In 1993, he stepped down from hosting duties while still maintaining rights as executive producer of the show. Guest hosts soon followed but as the twenty first century dawned more problems arose for Soul Train.
The distributor of Soul Train halted production indefinitely in 2006 and for two years after, they released the Best of Soul Train collection. Now select reruns play across various channels.
Don Cornelius also ran into a string of problems as his health and marriage began to fail in the mid to late 2000s. During a bitter divorce from wife Viktoria in 2010, he mentioned wanting to settle before he passed. After suffering a stroke among other ailments, Cornelius retreated from the public only making an appearance in 2009 on the BET Awards to honor longtime Soul Train supporters, The O'Jays.
On February 1, 2012 we sadly learned that Don Cornelius committed suicide at the age of 75. He is survived by two sons Anthony and Raymond.
While Don Cornelius may have died, his innovative and insightful contribution to popular culture lives on in reruns and other programs that carried the torch of Love, Peace, and Soul.
All Over The World
Soul Train and Don Cornelius live on through are memories but there were and are shows that were directly influenced by the Midas Touch of his creative genius.
TRL 1998-2008: Even though Carson Daly tried to be Dick Clark, it is also obvious that TRL was influenced by Soul Train. Uniting young millenials through music, dance, and culture it was an instant phenomenon. It also became known for debuting then unknown acts like Britney Spears and the Backstreet Boys.

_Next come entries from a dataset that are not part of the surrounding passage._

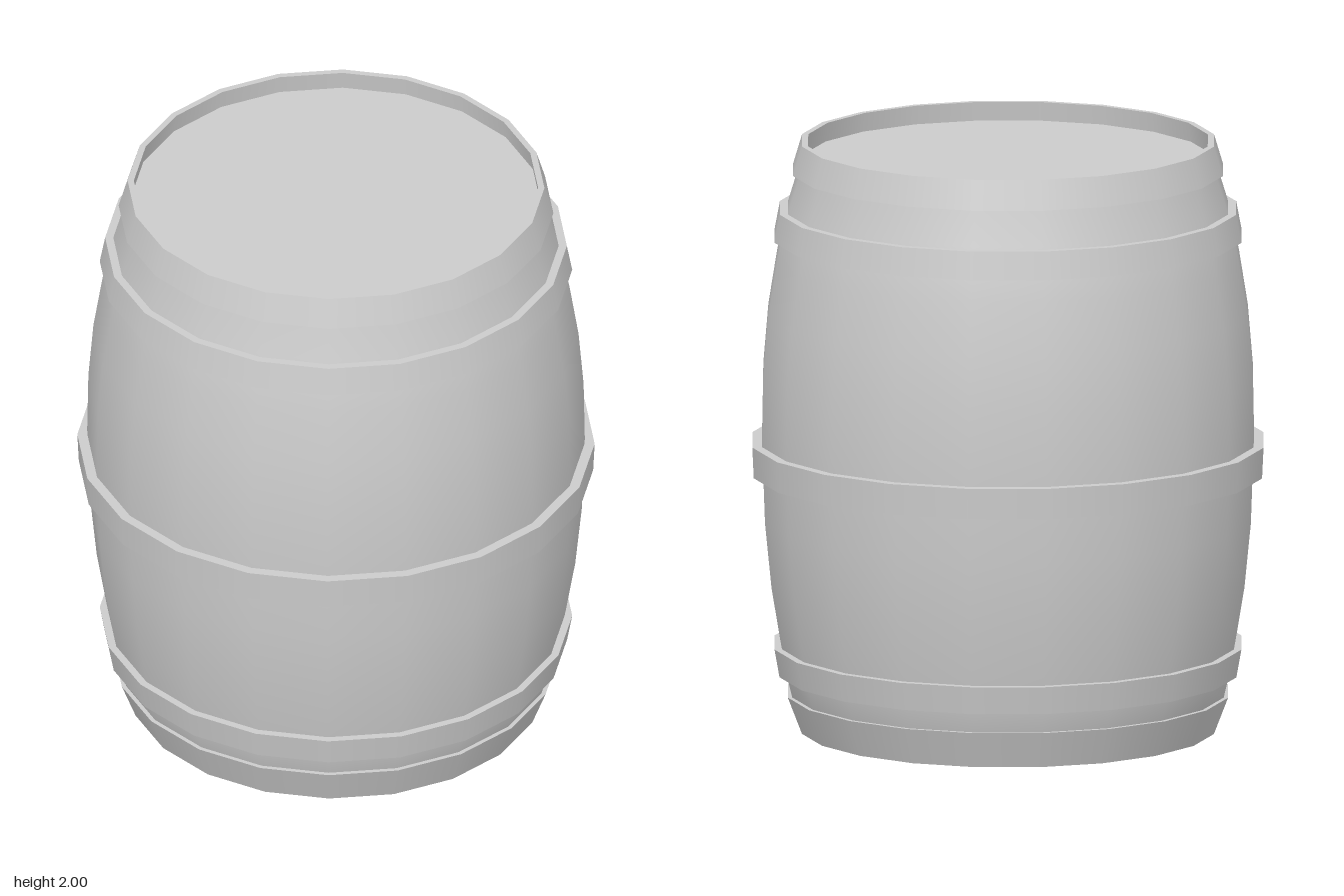
import * as THREE from 'three';
import { mergeGeometries } from 'three/addons/utils/BufferGeometryUtils.js';

const SIDES = 20;

// Lathes each run of [radius, height] points separately, so the corners between runs stay sharp.
function ring(name, runs) {
  const parts = runs.map(run =>
    new THREE.LatheGeometry(run.map(([r, y]) => new THREE.Vector2(r, y)), SIDES));
  const mesh = new THREE.Mesh(mergeGeometries(parts),
    new THREE.MeshStandardMaterial({ color: 0xcccccc }));
  mesh.name = name;
  return mesh;
}

// Metal band: tapered outer face with flat top and bottom edges.
function hoop(name, y0, r0, y1, r1, thickness = 0.06) {
  const a = [r0, y0], b = [r1, y1];
  const c = [r1 - thickness, y1], d = [r0 - thickness, y0];
  return ring(name, [[d, a], [a, b], [b, c]]);
}

export function createModel() {
  const barrel = new THREE.Group();
  barrel.name = 'barrel';

  // Bulging staves
  const profile = [
    [0.685, 0], [0.73, 0.125], [0.748, 0.2], [0.77, 0.32], [0.8, 0.5], [0.822, 0.72],
    [0.832, 1], [0.828, 1.22], [0.811, 1.42], [0.782, 1.6], [0.765, 1.69],
    [0.742, 1.78], [0.705, 1.9], [0.685, 2],
  ];
  barrel.add(ring('staves', [profile]));

  // Rims and recessed lids at both ends
  const depth = 0.065, inner = 0.676, recessed = 0.685;
  barrel.add(ring('topRim', [
    [[0.697, 2], [inner, 2]],
    [[inner, 2], [recessed, 2 - depth]],
  ]));
  barrel.add(ring('topLid', [[[recessed, 2 - depth], [0, 2 - depth]]]));
  barrel.add(ring('bottomRim', [
    [[recessed, depth], [inner, 0]],
    [[inner, 0], [0.697, 0]],
  ]));
  barrel.add(ring('bottomLid', [[[0, depth], [recessed, depth]]]));

  // Hoops from the bottom up
  barrel.add(
    hoop('bottomHoop', 0, 0.697, 0.125, 0.745, 0.02),
    hoop('lowerHoop', 0.195, 0.773, 0.29, 0.79),
    hoop('middleHoop', 0.875, 0.86, 0.98, 0.865),
    hoop('upperHoop', 1.675, 0.79, 1.77, 0.772),
    hoop('topHoop', 1.9, 0.727, 2, 0.697, 0.02),
  );
  return barrel;
}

BET's 106 & Park 2000-Present: At the time of it's debut, it was considered the urban answer to TRL but it also took several cues from Soul Train. 106 & Park debuts the latest fashions and dances from across the country.
As said before, we have great memories to cherish because of Don Cornelius but more importantly he helped us see how music makes us more alike than anything and as long as we celebrate togetherness, nothing else can destroy the memories created.
In parting I am wishing you Hub love, peace, and soul!
- Update: Don Cornelius Dead From Apparent Suicide (Official Statements) | www.vibe.com
Statement from friends and business associates affiliated with Cornelius and Soul Train.
- Don Cornelius Biography - Facts, Birthday, Life Story - Biography.com
Go behind the music with Biography.com to learn more about television icon Don Cornelius, creator and host of the long-running music television show Soul Train.
More by this Author
The life and times of Justin Timberlake from Memphis Son to Mouseketeer to Multi-Media Mogul.
The history of Jumping the Shark as a cultural term. This also includes key qualities of jumping the shark and shows that fit the criteria.
A biography of the most iconic and influential boy band of the late 20th century, New Edition.